Source texts of formatted documents:
%%

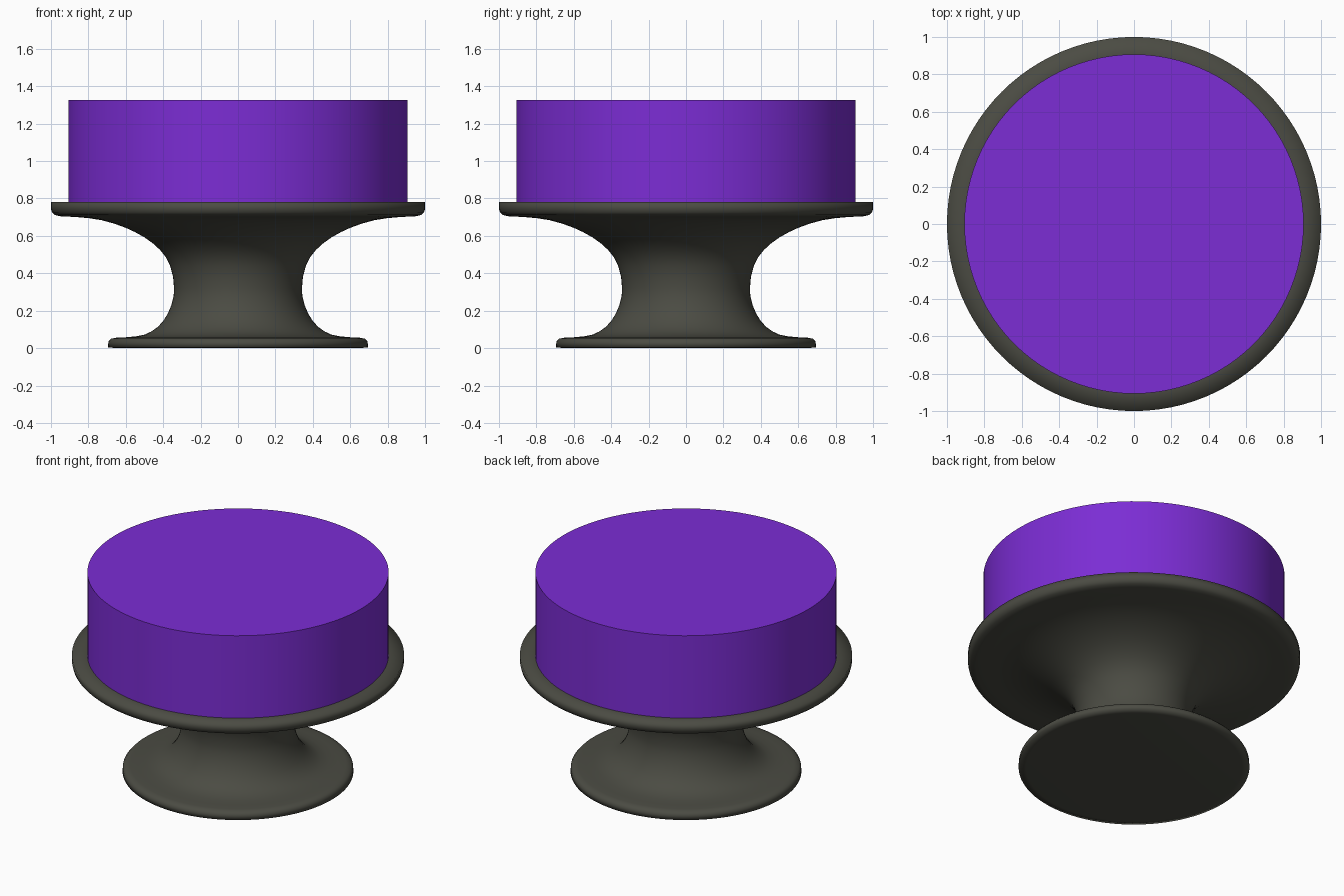
import bpy
import bmesh
import math

SEGMENTS = 96

if "Cube" in bpy.data.objects:
    bpy.data.objects.remove(bpy.data.objects["Cube"], do_unlink=True)


def make_material(name, color):
    mat = bpy.data.materials.new(name)
    mat.use_nodes = True
    mat.diffuse_color = color
    mat.node_tree.nodes["Principled BSDF"].inputs["Base Color"].default_value = color
    return mat


def lathe(name, profile, mat, sharp_angle):
    """Turn a (radius, height) profile around z; flat caps close both ends."""
    bm = bmesh.new()
    rings = []
    for radius, height in profile:
        angles = [math.tau * i / SEGMENTS for i in range(SEGMENTS)]
        rings.append([bm.verts.new((radius * math.cos(a), radius * math.sin(a), height))
                      for a in angles])
    for low, high in zip(rings, rings[1:]):
        for i in range(SEGMENTS):
            j = (i + 1) % SEGMENTS
            bm.faces.new((low[i], low[j], high[j], high[i]))
    bm.faces.new(rings[0][::-1])
    bm.faces.new(rings[-1])
    mesh = bpy.data.meshes.new(name)
    bm.to_mesh(mesh)
    bm.free()
    mesh.materials.append(mat)
    obj = bpy.data.objects.new(name, mesh)
    bpy.context.collection.objects.link(obj)
    bpy.ops.object.select_all(action="DESELECT")
    obj.select_set(True)
    bpy.context.view_layer.objects.active = obj
    bpy.ops.object.shade_smooth_by_angle(angle=math.radians(sharp_angle))
    return obj


charcoal = make_material("charcoal", (0.07, 0.071, 0.056, 1))
purple = make_material("purple", (0.2, 0.026, 0.66, 1))

# Stand: rounded foot, flared waist and plate with a soft lip
foot = [(0.65, 0), (0.695, 0.004), (0.693, 0.035), (0.68, 0.05), (0.65, 0.056)]
waist = [(0.6, 0.058), (0.545, 0.063), (0.5, 0.072), (0.465, 0.088), (0.43, 0.112),
         (0.4, 0.145), (0.375, 0.185), (0.356, 0.23), (0.344, 0.28), (0.342, 0.32),
         (0.347, 0.38), (0.363, 0.44), (0.385, 0.485), (0.417, 0.525), (0.455, 0.56),
         (0.5, 0.592), (0.55, 0.62), (0.6, 0.643), (0.66, 0.665), (0.73, 0.684),
         (0.8, 0.695), (0.87, 0.701)]
plate = [(0.95, 0.705), (0.98, 0.712), (0.995, 0.726), (1, 0.745), (1, 0.78), (0.9, 0.78)]
lathe("cake_stand", foot + waist + plate, charcoal, 100)

# Cake: plain drum with crisp edges
lathe("cake", [(0.907, 0.78), (0.907, 1.327)], purple, 30)
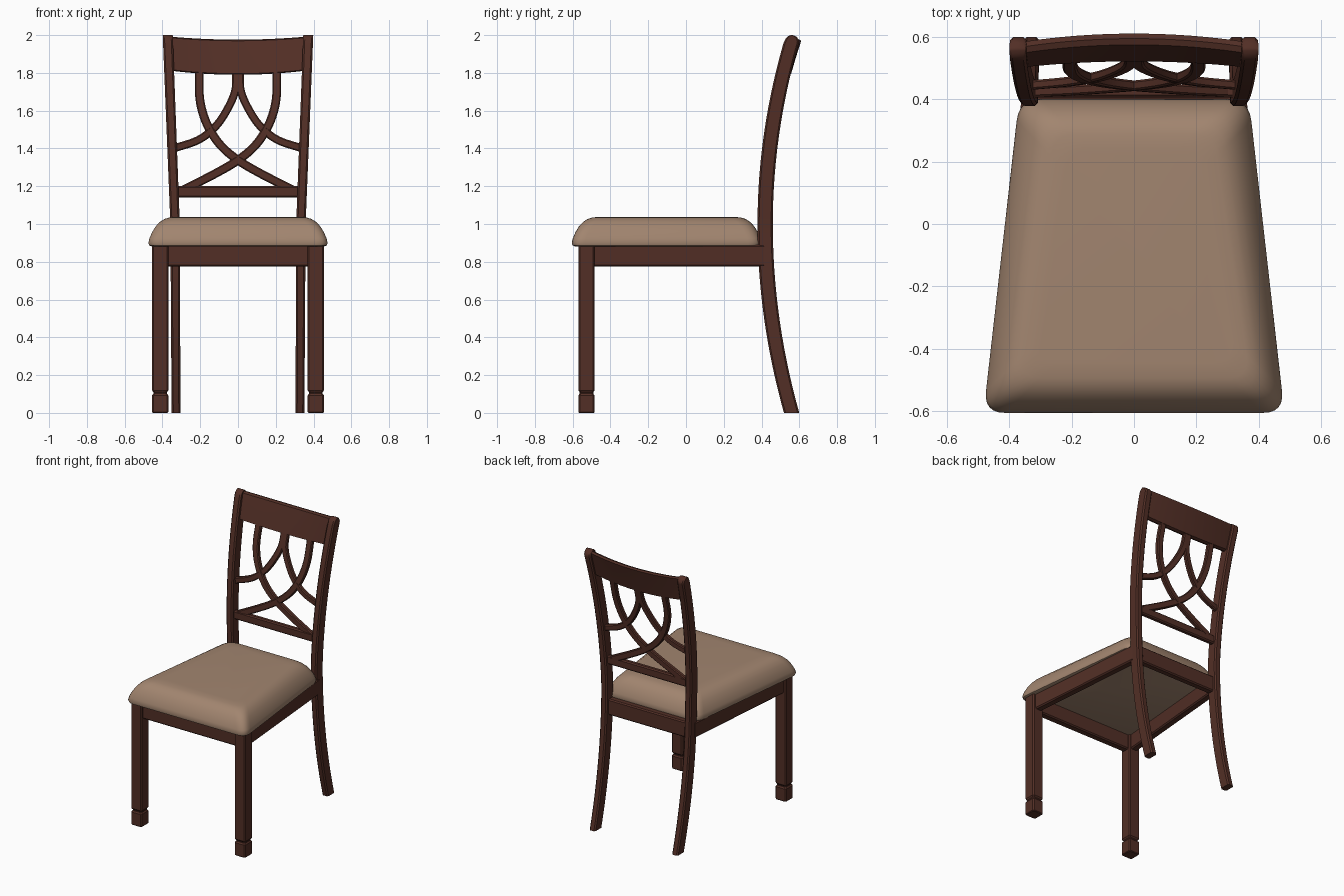
import bpy, bmesh, math
from mathutils import Vector

cube = bpy.data.objects.get("Cube")
if cube:
    bpy.data.objects.remove(cube, do_unlink=True)


def material(name, rgb):
    m = bpy.data.materials.new(name)
    m.use_nodes = True
    m.diffuse_color = (*rgb, 1)
    m.node_tree.nodes["Principled BSDF"].inputs["Base Color"].default_value = (*rgb, 1)
    return m


wood = material("dark_wood", (0.085, 0.028, 0.019))
fabric = material("tan_fabric", (0.36, 0.235, 0.16))


def loft(name, rings, mat, angle=35):
    """Skin a list of equal-sized point rings and cap both ends."""
    bm = bmesh.new()
    loops = [[bm.verts.new(p) for p in ring] for ring in rings]
    n = len(loops[0])
    for a, b in zip(loops, loops[1:]):
        for i in range(n):
            j = (i + 1) % n
            bm.faces.new((a[i], a[j], b[j], b[i]))
    bm.faces.new(loops[0])
    bm.faces.new(loops[-1])
    bmesh.ops.recalc_face_normals(bm, faces=bm.faces)
    mesh = bpy.data.meshes.new(name)
    bm.to_mesh(mesh)
    bm.free()
    mesh.materials.append(mat)
    obj = bpy.data.objects.new(name, mesh)
    bpy.context.collection.objects.link(obj)
    bpy.ops.object.select_all(action='DESELECT')
    obj.select_set(True)
    bpy.context.view_layer.objects.active = obj
    bpy.ops.object.shade_smooth_by_angle(angle=math.radians(angle))
    return obj


def section(centre, u, v, hu, hv, c):
    """Rectangle with chamfered corners, spanned by directions u and v."""
    c = min(c, hu * 0.6, hv * 0.6)
    pts = [(hu - c, hv), (hu, hv - c), (hu, c - hv), (hu - c, -hv),
           (c - hu, -hv), (-hu, c - hv), (-hu, hv - c), (c - hu, hv)]
    return [Vector(centre) + Vector(u) * a + Vector(v) * b for a, b in pts]


X, Y, Z = Vector((1, 0, 0)), Vector((0, 1, 0)), Vector((0, 0, 1))


def beam(name, a, b, half_width, half_height):
    a, b = Vector(a), Vector(b)
    side = (b - a).cross(Z).normalized()
    return loft(name, [section(p, side, Z, half_width, half_height, 0.008) for p in (a, b)], wood)


def post_x(z):
    return 0.328 + 0.005 * z if z < 1 else 0.333 + 0.039 * (z - 1)


def post_y(z):
    return 0.419 + (0.15 if z > 1 else 0.14) * (z - 1) ** 2


def back_y(x, z):
    """Depth of the back panel, bowed rearward toward the top centre."""
    return post_y(z) + 0.025 * (1 - (x / 0.36) ** 2) * max(0, (z - 1.17) / 0.63)


def smooth_path(points, steps=6):
    """Catmull-Rom samples through 2D points."""
    p = [Vector(q) for q in points]
    p = [2 * p[0] - p[1]] + p + [2 * p[-1] - p[-2]]
    out = []
    for a, b, c, d in zip(p, p[1:], p[2:], p[3:]):
        for k in range(steps):
            t = k / steps
            out.append(0.5 * (2 * b + (c - a) * t + (2 * a - 5 * b + 4 * c - d) * t ** 2
                              + (3 * b - a - 3 * c + d) * t ** 3))
    return out + [p[-2]]


def slat(name, points, width, depth, sign):
    """Curved bar that follows the back panel."""
    path = smooth_path(points)
    rings = []
    for i, q in enumerate(path):
        t = (path[min(i + 1, len(path) - 1)] - path[max(i - 1, 0)]).normalized()
        normal = Vector((-t.y * sign, 0, t.x))
        centre = (q.x * sign, back_y(q.x, q.y), q.y)
        rings.append(section(centre, normal, Y, width / 2, depth / 2, 0.006))
    loft(name, rings, wood)


# Parts that come in left and right pairs
leg_profile = [(0, 0.039), (0.005, 0.043), (0.092, 0.043), (0.102, 0.036),
               (0.109, 0.036), (0.119, 0.043), (0.89, 0.043)]
outer_slat = [(-0.205, 1.82), (-0.202, 1.66), (-0.165, 1.53), (-0.095, 1.42),
              (0, 1.338), (0.12, 1.267), (0.29, 1.18)]
inner_slat = [(-0.01, 1.82), (-0.014, 1.71), (-0.055, 1.61), (-0.12, 1.515),
              (-0.21, 1.445), (-0.34, 1.4)]
for sign, side in ((1, "left"), (-1, "right")):
    # Front leg with grooved foot
    loft(side + "_front_leg",
         [section((sign * 0.412, -0.527, z), X, Y, r, r, 0.008) for z, r in leg_profile], wood, 25)

    # Curved back post with a rounded top
    levels = [(1.955 * i / 28, 0.0405) for i in range(29)]
    for k in range(1, 7):
        a = math.radians(14 * k)
        levels.append((1.955 + 0.045 * math.sin(a), 0.0405 * math.cos(a)))
    loft(side + "_back_post",
         [section((sign * post_x(z), post_y(min(z, 1.97)), z), X, Y, 0.0235 + 0.0015 * z, h, 0.009)
          for z, h in levels], wood)

    # Seat side rail and back lattice
    beam(side + "_side_rail", (sign * 0.41, -0.5, 0.833), (sign * 0.333, 0.41, 0.833), 0.027, 0.057)
    slat(side + "_outer_slat", outer_slat, 0.046, 0.032, sign)
    slat(side + "_inner_slat", inner_slat, 0.042, 0.03, sign)

# Cross rails
beam("front_rail", (-0.4, -0.527, 0.833), (0.4, -0.527, 0.833), 0.027, 0.057)
beam("rear_rail", (-0.33, 0.415, 0.833), (0.33, 0.415, 0.833), 0.025, 0.057)
beam("lower_back_rail", (-0.335, post_y(1.17), 1.17), (0.335, post_y(1.17), 1.17), 0.018, 0.03)

# Bowed crest rail
crest = []
for i in range(25):
    x = -0.36 + 0.03 * i
    dip = 1 - (x / 0.36) ** 2
    low, high = 1.812 - 0.022 * dip, 1.992 - 0.016 * dip
    ring = []
    for off, lift in ((-0.018, 0.006), (0.018, 0.006)):
        column = [low + lift, (low + high) / 2, high - lift]
        edge = [(x, back_y(x, z) + off, z) for z in column]
        ring.append(edge if off < 0 else edge[::-1])
    top = (x, back_y(x, high), high)
    base = (x, back_y(x, low), low)
    crest.append(ring[0] + [top] + ring[1] + [base])
loft("crest_rail", crest, wood)


# Padded seat tapering toward the back
def seat_outline(inset, z):
    corners = [Vector((s * (w - inset), y, z)) for s, w, y in
               ((-1, 0.482, -0.605 + inset), (1, 0.482, -0.605 + inset),
                (1, 0.368, 0.4 - inset), (-1, 0.368, 0.4 - inset))]
    pts = []
    for i, c in enumerate(corners):
        a = c + (corners[i - 1] - c).normalized() * 0.07
        b = c + (corners[(i + 1) % 4] - c).normalized() * 0.07
        for k in range(7):
            t = k / 6
            pts.append(a * (1 - t) ** 2 + c * 2 * t * (1 - t) + b * t ** 2)
    return pts


seat_profile = [(0.016, 0.882), (0.004, 0.887), (0, 0.9), (0.006, 0.925), (0.02, 0.957),
                (0.038, 0.987), (0.06, 1.011), (0.085, 1.027), (0.112, 1.035), (0.16, 1.038)]
loft("seat_cushion", [seat_outline(i, z) for i, z in seat_profile], fabric, 50)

%%

# PROBLEM TO SOLVE
Among the lines above, repeat exactly those from the line with "bpy.ops.object.shade_smooth_by_angle(angle=math.radians(angle))" to the line with "Vector((0, 0, 1))", counting both ends.

# RESULT OF THIS TASK
    bpy.ops.object.shade_smooth_by_angle(angle=math.radians(angle))
    return obj


def section(centre, u, v, hu, hv, c):
    """Rectangle with chamfered corners, spanned by directions u and v."""
    c = min(c, hu * 0.6, hv * 0.6)
    pts = [(hu - c, hv), (hu, hv - c), (hu, c - hv), (hu - c, -hv),
           (c - hu, -hv), (-hu, c - hv), (-hu, hv - c), (c - hu, hv)]
    return [Vector(centre) + Vector(u) * a + Vector(v) * b for a, b in pts]


X, Y, Z = Vector((1, 0, 0)), Vector((0, 1, 0)), Vector((0, 0, 1))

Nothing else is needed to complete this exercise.